- **What is expected**
In the listing below, find the line that contains "for y, height" and the line that contains "return sleeve". Quote both and every line between them, exactly, and nothing more.
- - - - -
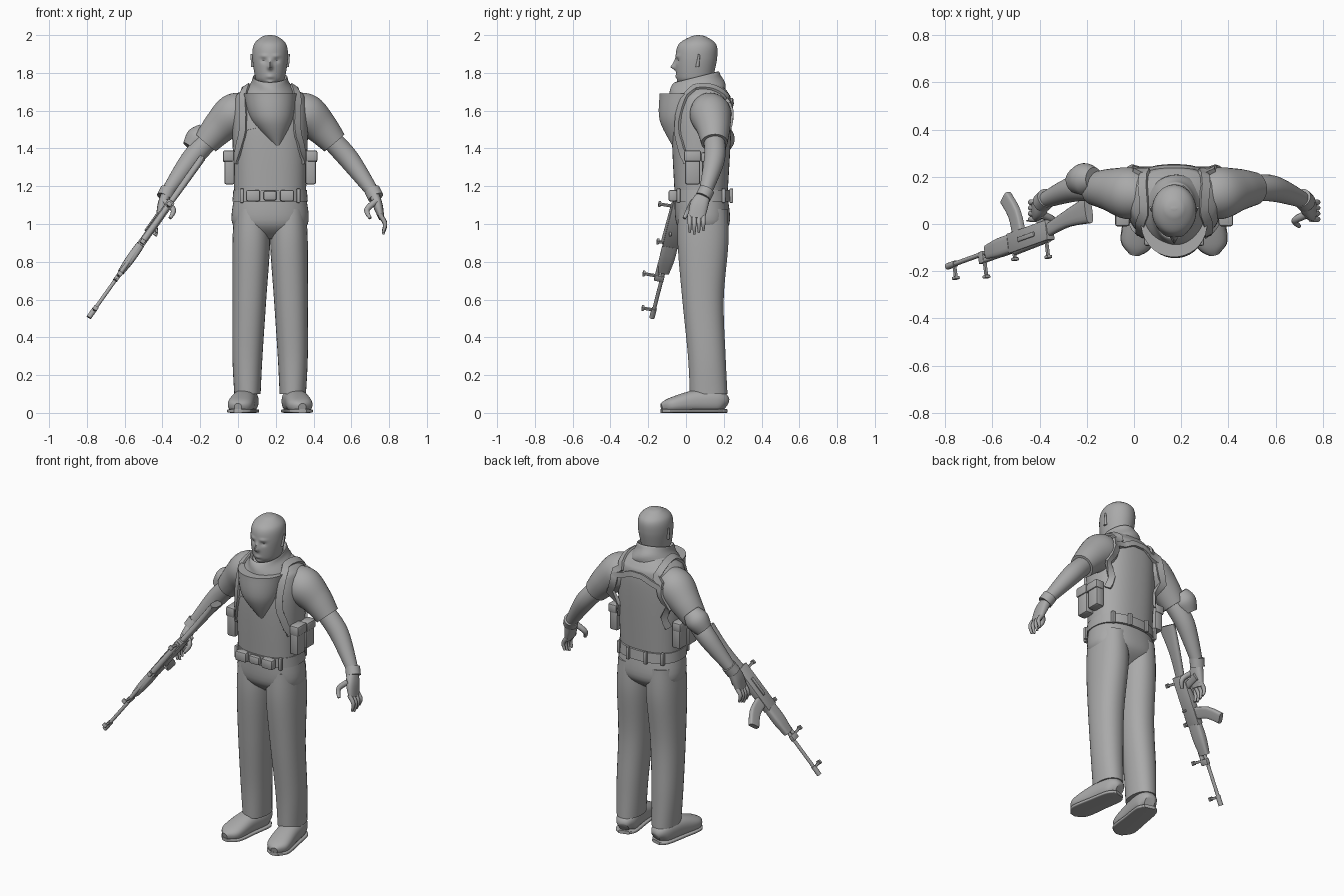
import bpy, bmesh, math
from mathutils import Vector, Matrix
from mathutils.bvhtree import BVHTree

default_cube = bpy.data.objects.get("Cube")
if default_cube:
    bpy.data.objects.remove(default_cube)

X_AXIS, Y_AXIS, Z_AXIS = Matrix.Identity(3)
BODY_X, BODY_Y = 0.17, 0.09
GREY = (0.4, 0.4, 0.4, 1)

plain_grey = bpy.data.materials.new("plain_grey")
plain_grey.use_nodes = True
plain_grey.diffuse_color = GREY
plain_grey.node_tree.nodes["Principled BSDF"].inputs["Base Color"].default_value = GREY


def finish(name, bm):
    """Turn a bmesh into a smooth-shaded grey object."""
    bmesh.ops.recalc_face_normals(bm, faces=bm.faces)
    mesh = bpy.data.meshes.new(name)
    bm.to_mesh(mesh)
    bm.free()
    mesh.materials.append(plain_grey)
    part = bpy.data.objects.new(name, mesh)
    bpy.context.collection.objects.link(part)
    bpy.ops.object.select_all(action="DESELECT")
    part.select_set(True)
    bpy.context.view_layer.objects.active = part
    bpy.ops.object.shade_smooth_by_angle(angle=math.radians(40))
    return part


def smooth_rows(rows, steps):
    """Hermite curve through equal-length rows of values."""
    result = []
    last = len(rows) - 1
    for i in range(last):
        before, start, end, after = rows[max(i - 1, 0)], rows[i], rows[i + 1], rows[min(i + 2, last)]
        for step in range(steps):
            t = step / steps
            ease = t * t * (3 - 2 * t)
            leave, arrive = t * (1 - t) * (1 - t) / 2, t * t * (t - 1) / 2
            result.append([b + (c - b) * ease + (c - a) * leave + (d - b) * arrive
                           for a, b, c, d in zip(before, start, end, after)])
    return result + [list(rows[last])]


def skin(name, rings):
    """Join rings of vertex positions into a closed tube."""
    bm = bmesh.new()
    loops = [[bm.verts.new(co) for co in ring] for ring in rings]
    for lower, upper in zip(loops, loops[1:]):
        for j in range(len(lower)):
            bm.faces.new((lower[j], lower[j - 1], upper[j - 1], upper[j]))
    bm.faces.new(loops[0])
    bm.faces.new(loops[-1])
    return finish(name, bm)


def signed_power(value, exponent):
    return math.copysign(abs(value) ** exponent, value)


def loft(name, rows, ref=X_AXIS, flat=False, sides=32, steps=6, power=2, warp=None, matrix=Matrix()):
    """Rows hold x, y, z, half width along ref and, if not round, half width across."""
    rows = smooth_rows(rows, steps)
    centres = [Vector(row[:3]) for row in rows]
    rings = []
    for i, (centre, row) in enumerate(zip(centres, rows)):
        ahead, behind = centres[min(i + 1, len(rows) - 1)], centres[max(i - 1, 0)]
        along = Z_AXIS if flat else (ahead - behind).normalized()
        wide = (ref - along * ref.dot(along)).normalized()
        deep = along.cross(wide)
        ring = []
        for j in range(sides):
            angle = math.tau * (j + 0.5) / sides
            co = (centre + wide * row[3] * signed_power(math.cos(angle), 2 / power)
                  + deep * row[-1] * signed_power(math.sin(angle), 2 / power))
            ring.append(matrix @ (warp(co) if warp else co))
        rings.append(ring)
    return skin(name, rings)


def stack(name, rows, **options):
    """Horizontal rings given as height, front, back and half width."""
    rings = [(BODY_X, (front + back) / 2, z, half, (back - front) / 2) for z, front, back, half in rows]
    return loft(name, rings, flat=True, **options)


def box(name, centre, size, bevel=0.01, matrix=Matrix()):
    bm = bmesh.new()
    bmesh.ops.create_cube(bm, size=1, matrix=Matrix.Translation(centre) @ Matrix.Diagonal((*size, 1)))
    bmesh.ops.bevel(bm, geom=bm.edges[:], offset=bevel, segments=2, affect="EDGES", profile=0.5)
    bm.transform(matrix)
    return finish(name, bm)


# Face features: distance from the middle, height, forward push, width, height spread
FEATURES = {"nose": (0, 1.83, .025, .013, .012), "bridge": (0, 1.85, .014, .01, .02),
            "lips": (0, 1.78, .007, .02, .01), "chin": (0, 1.75, .01, .025, .01),
            "socket": (.034, 1.865, -.01, .015, .01), "brow": (.035, 1.89, .006, .02, .008)}


def shape_face(co):
    if co.y < 0.04:
        for across, height, push, width, spread in FEATURES.values():
            side_gap, height_gap = (abs(co.x - BODY_X) - across) / width, (co.z - height) / spread
            co.y -= push * math.exp(-side_gap ** 2 - height_gap ** 2)
    return co


# Head
stack("head", [(1.66, .01, .15, .06), (1.74, -.03, .14, .065), (1.78, -.05, .145, .08), (1.88, -.055, .165, .094),
               (1.95, -.04, .16, .086), (1.99, .02, .11, .045), (2, .06, .07, .01)],
      sides=96, steps=12, warp=shape_face)

# Shirt, trousers and belt
shirt = stack("shirt_body", [(1.15, -.06, .22, .19), (1.5, -.075, .24, .2), (1.65, -.05, .24, .19),
                             (1.7, -.02, .22, .16), (1.76, .02, .17, .07)], sides=48, power=2.4)
stack("trouser_hips", [(1.15, -.06, .22, .19), (1, -.05, .23, .2), (.92, .03, .15, .1)], sides=48, power=2.3)
stack("belt", [(1.12, -.07, .24, .2), (1.18, -.07, .235, .195)], sides=48, power=2.3)
box("belt_buckle", (BODY_X, -.075, 1.15), (.07, .03, .05))
for side in (-1, 1):
    box("belt_pouch", (BODY_X + side * BODY_Y, -.07, 1.15), (.075, .045, .06))
    for across, y in ((.06, .24), (.15, .2), (.15, -.04)):
        box("belt_loop", (BODY_X + side * across, y, 1.15), (.02, .02, .075), bevel=.004)


def tilt_and_fold(co):
    """Raise the collar at the back and ripple the cloth."""
    ripple = 0.004 * math.sin(co.z * 70 + co.x * 25)
    return co + Vector((0, -ripple, (co.y - 0.06) / 4))


# Scarf
stack("scarf_collar", [(1.63, -.07, .2, .12), (1.68, -.1, .21, .14), (1.75, -.08, .19, .1),
                       (1.78, -.06, .17, .09), (1.76, -.04, .15, .08)], sides=48, warp=tilt_and_fold)
loft("scarf_drape", [(BODY_X, 0, 1.69, .14, .095), (.18, -.03, 1.55, .11, .065), (.21, -.06, 1.41, .01)], flat=True)


def keep_above_ground(co):
    return Vector((co.x, co.y, max(co.z, 0)))


def build_side(name, side):
    """Build one leg, arm, ear and pouch set; returns the sleeve."""
    def out(rows):
        return [(BODY_X + side * row[0], *row[1:]) for row in rows]

    def finger(label, start, curl, forward, reach, radius):
        rows = [(start[0] + curl * math.sin(t * 2.5), start[1] + forward * t, start[2] - reach * t,
                 radius * (1 - t * t / 2)) for t in (0, 0.5, 1)]
        loft(name + label, out(rows), ref=Y_AXIS, sides=12)

    loft(name + "_ear", out([(.09, .06, 1.83, .01), (.1, .07, 1.87, .012, .02), (.1, .07, 1.9, .005)][::2]),
         flat=True, sides=16)
    # Leg and shoe
    loft(name + "_trouser_leg", out([(.1, BODY_Y, 1.08, .09, .13), (.1, BODY_Y, .9, .1, .135),
                                     (.11, BODY_Y, .6, .09, .11), (.12, .11, .3, .08, .1), (.12, .12, .1, .07, .1)]),
         flat=True, power=2.2)
    shoe = out([(.11, .21, .04, .03, .03), (.12, .17, .06, .06, .06), (.14, .05, .06, .065, .06),
                (.16, -.08, .04, .065, .04), (.17, -.13, .03, .02, .02)])
    loft(name + "_shoe", shoe, power=2.4, warp=keep_above_ground)
    loft(name + "_sole", [(x, y, .01, wide + .003, .01) for x, y, z, wide, deep in shoe], power=5)
    # Arm and hand
    sleeve = loft(name + "_sleeve", out([(.12, .12, 1.61, .09), (.19, .13, 1.58, .11), (.27, .145, 1.51, .09),
                                         (.34, .15, 1.43, .07)]), ref=Y_AXIS)
    loft(name + "_forearm", out([(.32, .15, 1.45, .055), (.42, .15, 1.34, .055), (.55, .1, 1.16, .033)]), ref=Y_AXIS)
    loft(name + "_wristband", out([(.54, .11, 1.18, .042), (.56, .09, 1.14, .042)]), ref=Y_AXIS)
    loft(name + "_palm", out([(.55, .1, 1.16, .034, .026), (.57, .07, 1.1, .048, .026), (.59, .055, 1.03, .044, .015)]),
         ref=Y_AXIS, power=2.5)
    for i, label in enumerate(("_index", "_middle", "_ring", "_little")):
        finger(label + "_finger", (.58, .02 + i * .024, 1.05), .03, 0, .105 - .01 * abs(i - 1), .013)
    finger("_thumb", (.56, .04, 1.12), -.05, -.05, .09, .017)
    # Harness pouches
    for y, height in ((.035, .18), (.125, .16)):
        hip = BODY_X + side * .215
        box(name + "_pouch", (hip, y, 1.3), (.055, .08, height))
        box(name + "_pouch_flap", (hip + side * .005, y, 1.3 + height / 3), (.06, .09, height / 3))
    return sleeve


sleeves = [build_side("left", 1), build_side("right", -1)]
loft("right_elbow_pad", [(-.17, .19, 1.49, .05), (-.21, .19, 1.45, .068), (-.25, .18, 1.4, .05)], ref=Y_AXIS)

# Harness straps, laid on the shirt and sleeves
points, faces = [], []
for cloth in [shirt, *sleeves]:
    offset = len(points)
    points += [vert.co.copy() for vert in cloth.data.vertices]
    faces += [[offset + index for index in face.vertices] for face in cloth.data.polygons]
cloth_surface = BVHTree.FromPolygons(points, faces)


def strap(name, path, half_width=.02, thick=.012):
    hits = [cloth_surface.find_nearest(Vector(point))[:2] for point in smooth_rows(path, 6)]
    rings = []
    for i, (spot, normal) in enumerate(hits):
        along = hits[min(i + 1, len(hits) - 1)][0] - hits[max(i - 1, 0)][0]
        across = along.cross(normal).normalized() * half_width
        low, high = spot - normal * thick, spot + normal * thick
        rings.append([low - across, high - across, high + across, low + across])
    skin(name, rings)


for name, side in (("left", 1), ("right", -1)):
    strap(name + "_shoulder_strap", [(BODY_X + side * across, y, z) for across, y, z in (
        (.22, -.01, 1.32), (.17, -.08, 1.5), (.16, 0, 1.74), (.16, .1, 1.78),
        (.15, .25, 1.7), (.14, .3, 1.58), (.22, .22, 1.34))])
strap("back_yoke", [(BODY_X + i * .05, .32, 1.66 - .006 * i * i) for i in range(-3, 4)], half_width=.016)
strap("chest_seam", [(0, -.1, 1.5), (.12, -.12, 1.52)], half_width=.005, thick=.004)

# Rifle frame: x runs from muzzle to butt, z points to the sights
muzzle, butt = Vector((-.79, -.18, .505)), Vector((-.19, .035, 1.35))
barrel_line = (butt - muzzle).normalized()
sight_line = (barrel_line * barrel_line.y - Y_AXIS).normalized()
rifle_turn = Matrix((barrel_line, sight_line.cross(barrel_line), sight_line)).transposed()
rifle_frame = Matrix.Translation(muzzle) @ rifle_turn.to_4x4()


def rifle_tube(name, rows, power=2):
    """Rows hold distance from the muzzle, height and half sizes."""
    loft("rifle_" + name, [(x, 0, *rest) for x, *rest in rows], ref=Y_AXIS, sides=16, steps=3,
         power=power, matrix=rifle_frame)


def rifle_box(name, x, z, size, y=0):
    box("rifle_" + name, (x, y, z), size, bevel=.003, matrix=rifle_frame)


# Rifle
rifle_tube("barrel", [(0, 0, .01), (.5, 0, .01)])
rifle_tube("muzzle_brake", [(0, 0, .014), (.06, 0, .014)])
rifle_tube("gas_tube", [(.25, .03, .011), (.5, .03, .011)])
rifle_tube("handguard", [(.3, 0, .017, .03), (.39, 0, .024, .04), (.48, 0, .022, .04)], power=4)
rifle_box("receiver", .62, 0, (.29, .04, .085))
rifle_tube("top_cover", [(.5, .036, .018), (.75, .034, .016)])
rifle_tube("stock", [(.75, 0, .015, .027), (.9, -.02, .018, .036), (1.06, -.025, .019, .058)], power=3)
rifle_tube("magazine", [(.54, -.03, .016, .034), (.525, -.12, .016, .033), (.475, -.2, .016, .032)], power=5)
rifle_tube("grip", [(.7, -.03, .014, .02), (.74, -.12, .015, .022)], power=3)
rifle_box("trigger_guard", .65, -.07, (.08, .014, .006))
rifle_box("bolt_handle", .57, .02, (.012, .03, .012), y=-.03)
rifle_box("side_rail", .62, 0, (.12, .008, .02), y=.024)
rifle_box("gas_block", .26, .015, (.035, .024, .05))
for x, height in ((.05, .06), (.27, .1), (.49, .07), (.73, .11)):
    rifle_box("sight_post", x, height / 2, (.015, .012, height))
    rifle_box("sight_cap", x, height, (.024, .026, .013))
- - - - -
- **Finished exercise**
    for y, height in ((.035, .18), (.125, .16)):
        hip = BODY_X + side * .215
        box(name + "_pouch", (hip, y, 1.3), (.055, .08, height))
        box(name + "_pouch_flap", (hip + side * .005, y, 1.3 + height / 3), (.06, .09, height / 3))
    return sleeve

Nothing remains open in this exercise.